Flowers Foods plans to raise prices again in December following an increase of about 3.5% in August, George E. Deese, president, chairman and chief executive officer, said. Expected rising commodity costs for 2008 led Flowers to make the decision. Mr. Deese addressed the issue of consumers possibly choosing to buy brands that are less expensive.
"The biggest fear is people will trade down," he said. "There’s no evidence, absolutely zero, so far to show that is true."
He said the entire food industry is facing the same challenge of rising commodity costs.
"Am I concerned about it? Yes," he said. "Am I losing sleep over it? No. I say that because historically you do have up markets in commodities on occasion.
"But what I do have confidence in, is the management team and the people we have in our organization to always deal with issues that come up."
He added of the I.B.C. situation, "All of us know that our largest competitor has been in bankruptcy for three years. The competitive landscape has changed.
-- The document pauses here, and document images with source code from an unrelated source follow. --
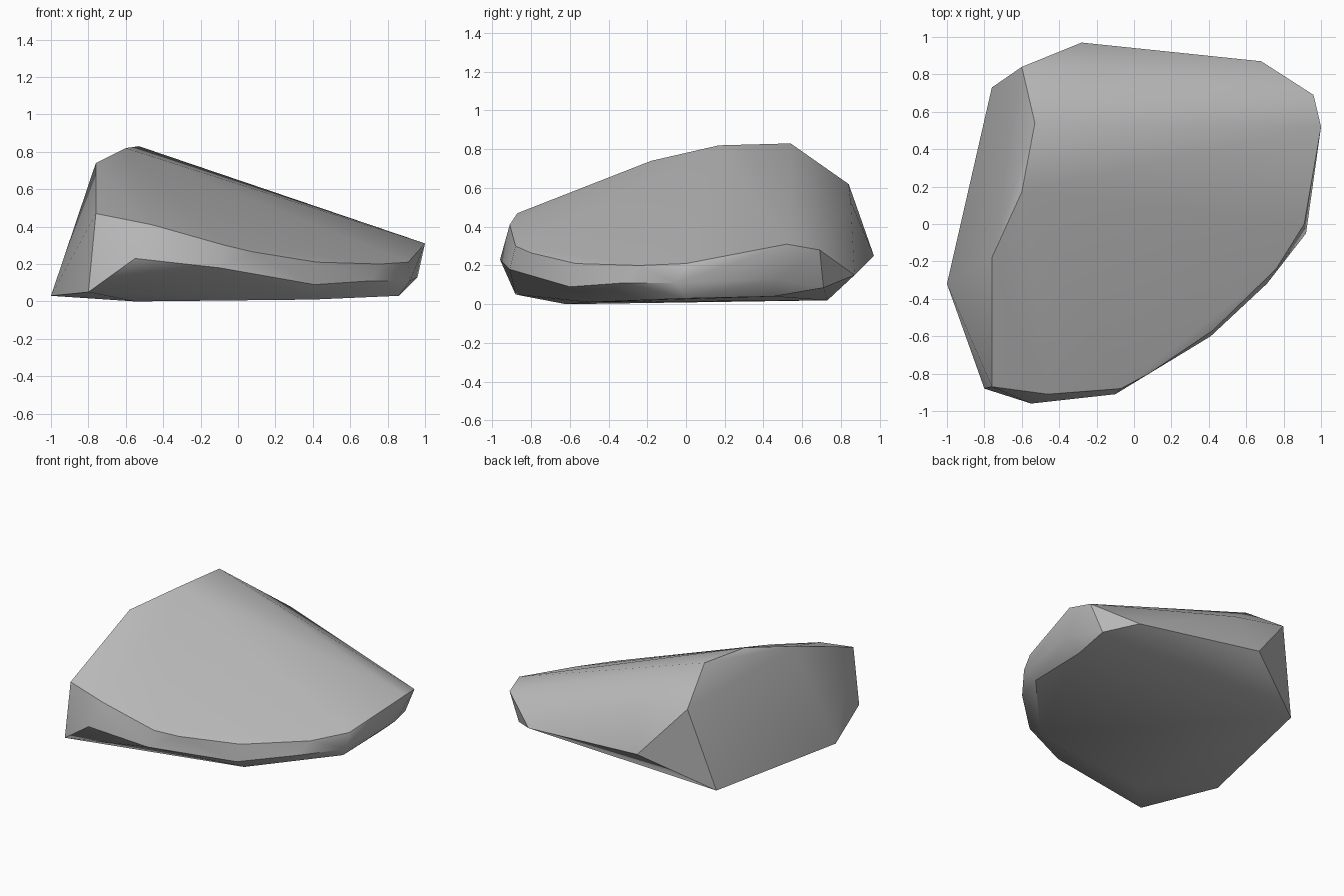
import bpy, bmesh, math

cube = bpy.data.objects.get("Cube")
if cube:
    bpy.data.objects.remove(cube, do_unlink=True)

# Corners of the boulder, grouped by the edge they lie on
cliff_rim = [(-.76, -.87, .47), (-.76, -.18, .74), (-.6, .17, .82),
             (-.53, .54, .83), (-.6, .84, .62)]
cliff_foot = [(-.8, -.88, .05), (-1, -.32, .03), (-.76, .73, .02)]
upper_edge = [(-.46, -.91, .41), (-.07, -.88, .3), (.08, -.8, .265), (.42, -.57, .21),
              (.76, -.24, .2), (.91, 0, .21), (1, .52, .31), (.96, .69, .28), (-.17, .85, .53)]
lower_edge = [(-.55, -.96, .23), (-.1, -.91, .18), (.41, -.6, .09), (.71, -.32, .11),
              (.92, -.05, .11), (.96, .47, .13), (.87, .71, .085),
              (.68, .87, .15), (-.28, .97, .25)]
underside = [(-.55, -.62, 0), (.4, -.5, .01), (.86, 0, .03), (.86, .45, .04)]

# Solid stone wrapped around the corners
bm = bmesh.new()
for p in cliff_rim + cliff_foot + upper_edge + lower_edge + underside:
    bm.verts.new(p)
hull = bmesh.ops.convex_hull(bm, input=bm.verts[:])
loose = {g for g in hull["geom_interior"] + hull["geom_unused"]
         if isinstance(g, bmesh.types.BMVert)}
bmesh.ops.delete(bm, geom=list(loose), context='VERTS')
bmesh.ops.dissolve_limit(bm, angle_limit=math.radians(2),
                         verts=bm.verts[:], edges=bm.edges[:])
bmesh.ops.recalc_face_normals(bm, faces=bm.faces[:])
mesh = bpy.data.meshes.new("boulder")
bm.to_mesh(mesh)
bm.free()
boulder = bpy.data.objects.new("boulder", mesh)
bpy.context.collection.objects.link(boulder)

# Grey stone
stone = bpy.data.materials.new("grey stone")
stone.use_nodes = True
colour = (.5, .5, .5, 1)
stone.diffuse_color = colour
stone.node_tree.nodes["Principled BSDF"].inputs["Base Color"].default_value = colour
mesh.materials.append(stone)

# Soft worn slopes with crisp broken edges
bpy.ops.object.select_all(action='DESELECT')
boulder.select_set(True)
bpy.context.view_layer.objects.active = boulder
bpy.ops.object.shade_smooth_by_angle(angle=math.radians(35))
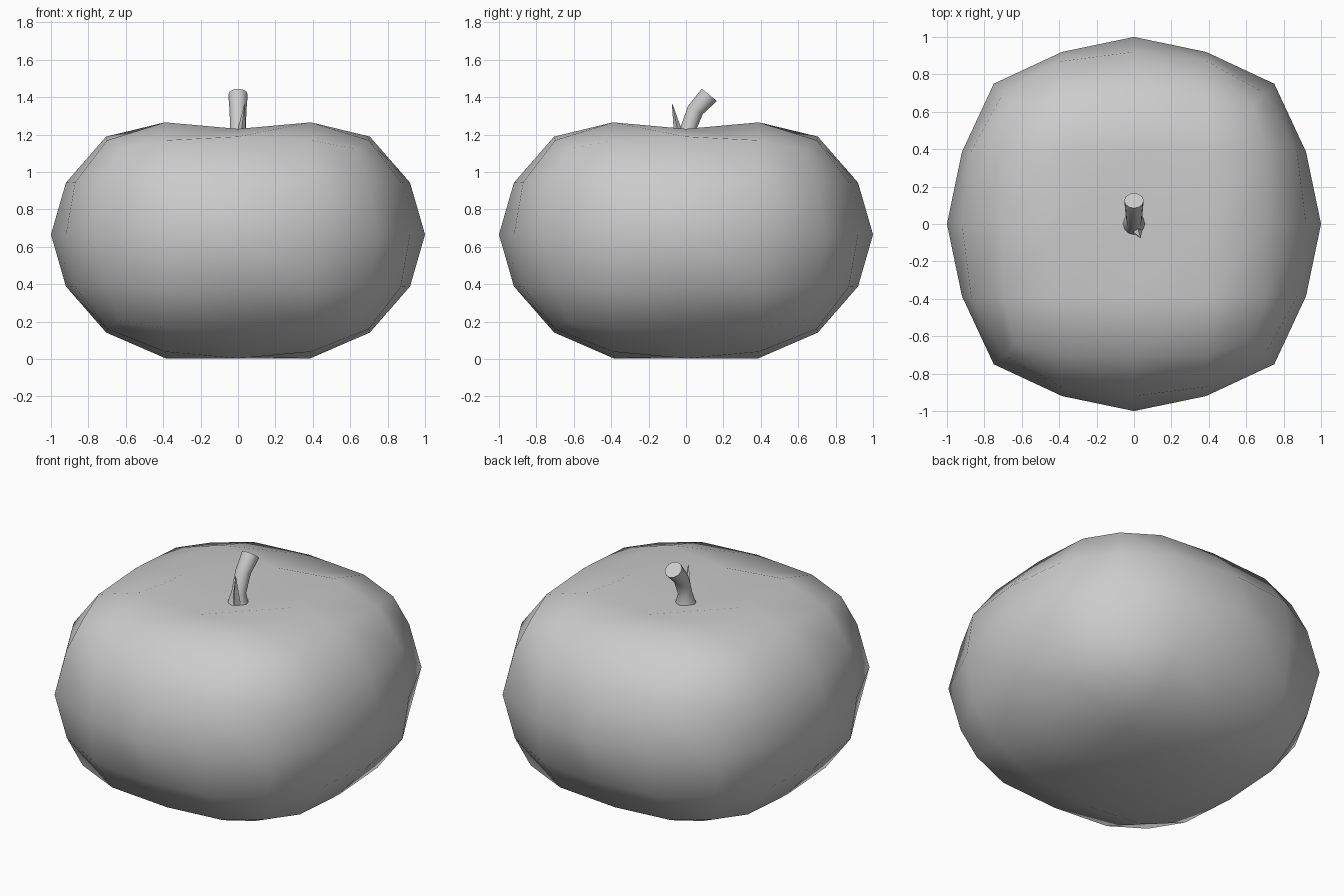
import bpy, bmesh
from math import sin, cos, tau, radians
from mathutils import Vector, Matrix

old = bpy.data.objects.get("Cube")
if old:
    bpy.data.objects.remove(old, do_unlink=True)

grey = bpy.data.materials.new("plain grey")
grey.use_nodes = True
grey.diffuse_color = (0.6, 0.6, 0.6, 1)
grey.node_tree.nodes["Principled BSDF"].inputs["Base Color"].default_value = grey.diffuse_color


def finish(name, bm, angle):
    """Turn a bmesh into a smooth-shaded object."""
    bmesh.ops.recalc_face_normals(bm, faces=bm.faces[:])
    mesh = bpy.data.meshes.new(name)
    bm.to_mesh(mesh)
    bm.free()
    mesh.materials.append(grey)
    obj = bpy.data.objects.new(name, mesh)
    bpy.context.collection.objects.link(obj)
    bpy.ops.object.select_all(action="DESELECT")
    obj.select_set(True)
    bpy.context.view_layer.objects.active = obj
    bpy.ops.object.shade_smooth_by_angle(angle=radians(angle))
    return obj


def loft(name, rings, sides, angle):
    """Skin a tube through rings of (centre, radius, tilt in degrees)."""
    bm = bmesh.new()
    loops = []
    for centre, radius, tilt in rings:
        turn = Matrix.Rotation(-radians(tilt), 3, "X")
        loops.append([bm.verts.new(Vector(centre) + turn @ Vector(
            (radius * cos(tau * i / sides), radius * sin(tau * i / sides), 0)))
            for i in range(sides)])
    for a, b in zip(loops, loops[1:]):
        for i in range(sides):
            j = (i + 1) % sides
            bm.faces.new((a[i], a[j], b[j], b[i]))
    bm.faces.new(loops[0])
    bm.faces.new(loops[-1])
    return finish(name, bm, angle)


# Fruit body: a gridded cube rounded by where each vertex sits on the grid
ROUND = {
    (2, 0, 0): (1, 0, 0),
    (2, 1, 0): (0.92, 0.385, 0),
    (2, 1, 1): (0.87, 0.39, 0.39),
    (2, 2, 0): (0.75, 0.75, 0),
    (2, 2, 1): (0.70, 0.70, 0.385),
    (2, 2, 2): (0.635, 0.635, 0.635),
}
DIMPLE = {0: 1.15, 1: 1.23, 2: 1.265}
SQUASH, MIDDLE = 0.72, 0.665

bm = bmesh.new()
bmesh.ops.create_cube(bm, size=4)
bmesh.ops.subdivide_edges(bm, edges=bm.edges[:], cuts=3, use_grid_fill=True)
for v in bm.verts:
    grid = [round(c) for c in v.co]
    key = tuple(sorted((abs(g) for g in grid), reverse=True))
    size = dict(zip(key, ROUND[key]))
    x, y, z = (size[abs(g)] * (1 if g > 0 else -1) for g in grid)
    if key == (2, 2, 0) and grid[2]:
        x, y, z = x * 0.94, y * 0.94, z * 0.97
    z = MIDDLE + z * SQUASH
    # Sunken top and flattened base
    if grid[2] == 2 and max(abs(grid[0]), abs(grid[1])) < 2:
        z = DIMPLE[abs(grid[0]) + abs(grid[1])]
    v.co = (x, y, max(z, 0.01 if key == (2, 0, 0) else 0))
finish("fruit_body", bm, 180)

# Leaning stem with a flat cut end
loft("stem", [
    ((0, 0, 1.14), 0.065, 0),
    ((0, 0.008, 1.22), 0.042, 12),
    ((0, 0.05, 1.33), 0.045, 28),
    ((0, 0.125, 1.412), 0.052, 39),
], 12, 50)

# Thin splinter beside the stem
loft("stem_splinter", [
    ((0.015, -0.03, 1.15), 0.03, 0),
    ((0.022, -0.05, 1.25), 0.018, -12),
    ((0.035, -0.073, 1.36), 0.002, -12),
], 4, 40)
It is changing."
Mr. Deese said Flowers Foods has seen sales growth in its mid-Atlantic region.
"Over the last several years, three bakeries in our region were closed by one of our competitors," said Joe Tashie, a regional vice-president responsible for the mid-Atlantic region.
In new products, Flowers Foods plans to launch 100-calorie mini cupcakes and mini muffins in November.
"While the overall cake category is flat, we’re seeing growth in the better-for-you segment of this marketplace," said Allen L. Shiver, president and chief operating officer of Flowers Foods.